[Stored data]
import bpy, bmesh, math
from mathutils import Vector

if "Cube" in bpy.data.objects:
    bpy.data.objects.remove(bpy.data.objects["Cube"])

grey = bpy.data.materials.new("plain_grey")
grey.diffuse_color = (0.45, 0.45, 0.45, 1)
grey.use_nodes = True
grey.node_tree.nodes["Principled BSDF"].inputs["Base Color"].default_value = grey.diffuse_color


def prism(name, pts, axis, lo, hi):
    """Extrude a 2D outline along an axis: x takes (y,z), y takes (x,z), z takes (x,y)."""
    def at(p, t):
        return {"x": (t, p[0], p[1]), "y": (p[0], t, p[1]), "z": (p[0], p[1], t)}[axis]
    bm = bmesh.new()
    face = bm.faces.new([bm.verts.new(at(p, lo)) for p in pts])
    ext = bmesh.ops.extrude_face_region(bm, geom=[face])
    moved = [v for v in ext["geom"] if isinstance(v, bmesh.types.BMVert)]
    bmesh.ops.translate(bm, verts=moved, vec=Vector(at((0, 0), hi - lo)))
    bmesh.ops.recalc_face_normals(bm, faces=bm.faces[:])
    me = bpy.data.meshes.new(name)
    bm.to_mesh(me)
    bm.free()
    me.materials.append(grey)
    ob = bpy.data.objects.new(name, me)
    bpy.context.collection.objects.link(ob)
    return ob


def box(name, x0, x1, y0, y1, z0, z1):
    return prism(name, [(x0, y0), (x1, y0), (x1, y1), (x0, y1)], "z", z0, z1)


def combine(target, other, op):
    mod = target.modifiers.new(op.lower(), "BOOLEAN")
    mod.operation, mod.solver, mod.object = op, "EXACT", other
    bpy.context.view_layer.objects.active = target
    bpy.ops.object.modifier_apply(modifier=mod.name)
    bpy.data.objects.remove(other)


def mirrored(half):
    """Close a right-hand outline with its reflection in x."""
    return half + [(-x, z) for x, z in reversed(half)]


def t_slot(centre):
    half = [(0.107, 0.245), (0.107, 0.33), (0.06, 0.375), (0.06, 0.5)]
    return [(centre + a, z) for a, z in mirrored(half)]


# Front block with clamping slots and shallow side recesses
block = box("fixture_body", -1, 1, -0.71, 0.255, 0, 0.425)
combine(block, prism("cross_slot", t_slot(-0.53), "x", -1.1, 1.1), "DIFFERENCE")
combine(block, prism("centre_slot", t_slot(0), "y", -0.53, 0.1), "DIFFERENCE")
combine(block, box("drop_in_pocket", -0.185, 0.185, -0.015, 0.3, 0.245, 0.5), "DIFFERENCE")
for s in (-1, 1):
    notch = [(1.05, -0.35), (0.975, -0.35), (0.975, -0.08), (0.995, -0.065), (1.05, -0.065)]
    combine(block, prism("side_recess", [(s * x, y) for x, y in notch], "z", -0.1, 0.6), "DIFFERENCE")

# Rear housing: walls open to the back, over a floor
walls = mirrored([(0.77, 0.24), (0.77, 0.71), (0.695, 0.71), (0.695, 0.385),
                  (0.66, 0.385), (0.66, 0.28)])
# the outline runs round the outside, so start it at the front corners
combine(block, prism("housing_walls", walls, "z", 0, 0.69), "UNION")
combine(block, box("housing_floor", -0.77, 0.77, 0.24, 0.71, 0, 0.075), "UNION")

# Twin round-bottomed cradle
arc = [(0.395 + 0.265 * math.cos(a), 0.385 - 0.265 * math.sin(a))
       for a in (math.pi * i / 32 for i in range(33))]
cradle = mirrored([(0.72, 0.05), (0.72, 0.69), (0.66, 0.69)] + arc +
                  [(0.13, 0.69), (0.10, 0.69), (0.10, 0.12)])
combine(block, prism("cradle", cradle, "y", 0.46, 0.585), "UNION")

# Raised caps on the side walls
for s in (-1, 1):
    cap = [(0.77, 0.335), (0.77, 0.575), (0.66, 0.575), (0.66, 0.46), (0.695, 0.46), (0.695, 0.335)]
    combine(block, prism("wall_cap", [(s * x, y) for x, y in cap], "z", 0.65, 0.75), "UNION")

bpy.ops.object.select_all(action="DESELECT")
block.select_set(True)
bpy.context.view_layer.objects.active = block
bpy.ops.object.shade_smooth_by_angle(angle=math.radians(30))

_Task brief:_
After locating the line holding "bm = bmesh.new()" above, output exactly that line and every line after it through the line holding "me.materials.append(grey)". Include nothing else.

_Solution to this exercise:_
    bm = bmesh.new()
    face = bm.faces.new([bm.verts.new(at(p, lo)) for p in pts])
    ext = bmesh.ops.extrude_face_region(bm, geom=[face])
    moved = [v for v in ext["geom"] if isinstance(v, bmesh.types.BMVert)]
    bmesh.ops.translate(bm, verts=moved, vec=Vector(at((0, 0), hi - lo)))
    bmesh.ops.recalc_face_normals(bm, faces=bm.faces[:])
    me = bpy.data.meshes.new(name)
    bm.to_mesh(me)
    bm.free()
    me.materials.append(grey)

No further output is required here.